## Exercise prompt
Please write out all of the entries without altering anything.
====
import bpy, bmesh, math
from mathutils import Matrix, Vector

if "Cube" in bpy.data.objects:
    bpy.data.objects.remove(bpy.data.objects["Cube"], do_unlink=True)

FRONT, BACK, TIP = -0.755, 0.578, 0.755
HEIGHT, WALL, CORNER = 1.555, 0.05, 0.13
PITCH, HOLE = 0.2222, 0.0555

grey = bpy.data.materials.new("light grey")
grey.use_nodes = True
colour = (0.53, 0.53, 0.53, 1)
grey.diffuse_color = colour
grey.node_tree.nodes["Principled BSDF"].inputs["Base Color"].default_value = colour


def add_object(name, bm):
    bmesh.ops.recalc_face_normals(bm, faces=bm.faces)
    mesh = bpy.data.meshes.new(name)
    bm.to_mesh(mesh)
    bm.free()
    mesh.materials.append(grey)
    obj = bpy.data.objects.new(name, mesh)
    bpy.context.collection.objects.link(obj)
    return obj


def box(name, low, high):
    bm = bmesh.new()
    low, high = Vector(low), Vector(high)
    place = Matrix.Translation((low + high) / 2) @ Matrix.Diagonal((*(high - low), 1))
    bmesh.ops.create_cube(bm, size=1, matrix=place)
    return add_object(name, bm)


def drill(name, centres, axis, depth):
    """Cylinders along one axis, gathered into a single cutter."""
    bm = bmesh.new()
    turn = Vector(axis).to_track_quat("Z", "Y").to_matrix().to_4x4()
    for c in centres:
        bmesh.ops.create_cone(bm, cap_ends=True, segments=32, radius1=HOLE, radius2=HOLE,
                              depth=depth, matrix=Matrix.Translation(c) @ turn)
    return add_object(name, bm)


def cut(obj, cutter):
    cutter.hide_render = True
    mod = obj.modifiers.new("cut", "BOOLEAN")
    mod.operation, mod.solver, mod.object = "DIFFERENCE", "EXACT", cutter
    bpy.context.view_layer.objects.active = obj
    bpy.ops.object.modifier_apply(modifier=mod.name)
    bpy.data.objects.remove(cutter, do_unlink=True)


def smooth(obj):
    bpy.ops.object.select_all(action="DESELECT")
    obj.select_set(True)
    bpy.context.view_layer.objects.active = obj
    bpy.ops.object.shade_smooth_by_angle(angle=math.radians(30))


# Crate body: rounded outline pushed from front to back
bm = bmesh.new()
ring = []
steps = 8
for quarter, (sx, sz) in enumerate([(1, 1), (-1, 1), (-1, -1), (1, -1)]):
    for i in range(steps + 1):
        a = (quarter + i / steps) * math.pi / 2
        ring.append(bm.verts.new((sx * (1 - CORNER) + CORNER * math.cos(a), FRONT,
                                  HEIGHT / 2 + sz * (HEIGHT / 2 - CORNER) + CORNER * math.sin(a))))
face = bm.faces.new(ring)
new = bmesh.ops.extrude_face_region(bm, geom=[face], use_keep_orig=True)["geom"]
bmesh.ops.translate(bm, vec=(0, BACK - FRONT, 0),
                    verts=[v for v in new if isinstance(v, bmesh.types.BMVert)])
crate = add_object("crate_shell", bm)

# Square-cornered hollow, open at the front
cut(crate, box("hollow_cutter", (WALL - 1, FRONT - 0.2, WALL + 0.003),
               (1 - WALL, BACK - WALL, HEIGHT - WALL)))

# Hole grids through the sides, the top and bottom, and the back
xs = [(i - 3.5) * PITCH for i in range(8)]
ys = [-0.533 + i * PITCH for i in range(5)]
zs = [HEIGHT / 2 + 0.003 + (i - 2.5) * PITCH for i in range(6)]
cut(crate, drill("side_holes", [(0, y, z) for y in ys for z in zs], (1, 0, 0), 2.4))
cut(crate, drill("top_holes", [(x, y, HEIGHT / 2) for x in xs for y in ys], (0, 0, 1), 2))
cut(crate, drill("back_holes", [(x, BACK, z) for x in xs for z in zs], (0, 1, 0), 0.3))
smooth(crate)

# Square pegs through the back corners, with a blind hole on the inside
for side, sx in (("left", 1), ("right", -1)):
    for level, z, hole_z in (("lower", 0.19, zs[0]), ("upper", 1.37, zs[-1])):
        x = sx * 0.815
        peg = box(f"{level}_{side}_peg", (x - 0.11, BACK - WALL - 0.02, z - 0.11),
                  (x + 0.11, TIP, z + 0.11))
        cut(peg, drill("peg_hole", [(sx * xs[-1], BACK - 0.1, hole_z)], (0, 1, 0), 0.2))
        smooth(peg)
====
## Response to the task
import bpy, bmesh, math
from mathutils import Matrix, Vector

if "Cube" in bpy.data.objects:
    bpy.data.objects.remove(bpy.data.objects["Cube"], do_unlink=True)

FRONT, BACK, TIP = -0.755, 0.578, 0.755
HEIGHT, WALL, CORNER = 1.555, 0.05, 0.13
PITCH, HOLE = 0.2222, 0.0555

grey = bpy.data.materials.new("light grey")
grey.use_nodes = True
colour = (0.53, 0.53, 0.53, 1)
grey.diffuse_color = colour
grey.node_tree.nodes["Principled BSDF"].inputs["Base Color"].default_value = colour


def add_object(name, bm):
    bmesh.ops.recalc_face_normals(bm, faces=bm.faces)
    mesh = bpy.data.meshes.new(name)
    bm.to_mesh(mesh)
    bm.free()
    mesh.materials.append(grey)
    obj = bpy.data.objects.new(name, mesh)
    bpy.context.collection.objects.link(obj)
    return obj


def box(name, low, high):
    bm = bmesh.new()
    low, high = Vector(low), Vector(high)
    place = Matrix.Translation((low + high) / 2) @ Matrix.Diagonal((*(high - low), 1))
    bmesh.ops.create_cube(bm, size=1, matrix=place)
    return add_object(name, bm)


def drill(name, centres, axis, depth):
    """Cylinders along one axis, gathered into a single cutter."""
    bm = bmesh.new()
    turn = Vector(axis).to_track_quat("Z", "Y").to_matrix().to_4x4()
    for c in centres:
        bmesh.ops.create_cone(bm, cap_ends=True, segments=32, radius1=HOLE, radius2=HOLE,
                              depth=depth, matrix=Matrix.Translation(c) @ turn)
    return add_object(name, bm)


def cut(obj, cutter):
    cutter.hide_render = True
    mod = obj.modifiers.new("cut", "BOOLEAN")
    mod.operation, mod.solver, mod.object = "DIFFERENCE", "EXACT", cutter
    bpy.context.view_layer.objects.active = obj
    bpy.ops.object.modifier_apply(modifier=mod.name)
    bpy.data.objects.remove(cutter, do_unlink=True)


def smooth(obj):
    bpy.ops.object.select_all(action="DESELECT")
    obj.select_set(True)
    bpy.context.view_layer.objects.active = obj
    bpy.ops.object.shade_smooth_by_angle(angle=math.radians(30))


# Crate body: rounded outline pushed from front to back
bm = bmesh.new()
ring = []
steps = 8
for quarter, (sx, sz) in enumerate([(1, 1), (-1, 1), (-1, -1), (1, -1)]):
    for i in range(steps + 1):
        a = (quarter + i / steps) * math.pi / 2
        ring.append(bm.verts.new((sx * (1 - CORNER) + CORNER * math.cos(a), FRONT,
                                  HEIGHT / 2 + sz * (HEIGHT / 2 - CORNER) + CORNER * math.sin(a))))
face = bm.faces.new(ring)
new = bmesh.ops.extrude_face_region(bm, geom=[face], use_keep_orig=True)["geom"]
bmesh.ops.translate(bm, vec=(0, BACK - FRONT, 0),
                    verts=[v for v in new if isinstance(v, bmesh.types.BMVert)])
crate = add_object("crate_shell", bm)

# Square-cornered hollow, open at the front
cut(crate, box("hollow_cutter", (WALL - 1, FRONT - 0.2, WALL + 0.003),
               (1 - WALL, BACK - WALL, HEIGHT - WALL)))

# Hole grids through the sides, the top and bottom, and the back
xs = [(i - 3.5) * PITCH for i in range(8)]
ys = [-0.533 + i * PITCH for i in range(5)]
zs = [HEIGHT / 2 + 0.003 + (i - 2.5) * PITCH for i in range(6)]
cut(crate, drill("side_holes", [(0, y, z) for y in ys for z in zs], (1, 0, 0), 2.4))
cut(crate, drill("top_holes", [(x, y, HEIGHT / 2) for x in xs for y in ys], (0, 0, 1), 2))
cut(crate, drill("back_holes", [(x, BACK, z) for x in xs for z in zs], (0, 1, 0), 0.3))
smooth(crate)

# Square pegs through the back corners, with a blind hole on the inside
for side, sx in (("left", 1), ("right", -1)):
    for level, z, hole_z in (("lower", 0.19, zs[0]), ("upper", 1.37, zs[-1])):
        x = sx * 0.815
        peg = box(f"{level}_{side}_peg", (x - 0.11, BACK - WALL - 0.02, z - 0.11),
                  (x + 0.11, TIP, z + 0.11))
        cut(peg, drill("peg_hole", [(sx * xs[-1], BACK - 0.1, hole_z)], (0, 1, 0), 0.2))
        smooth(peg)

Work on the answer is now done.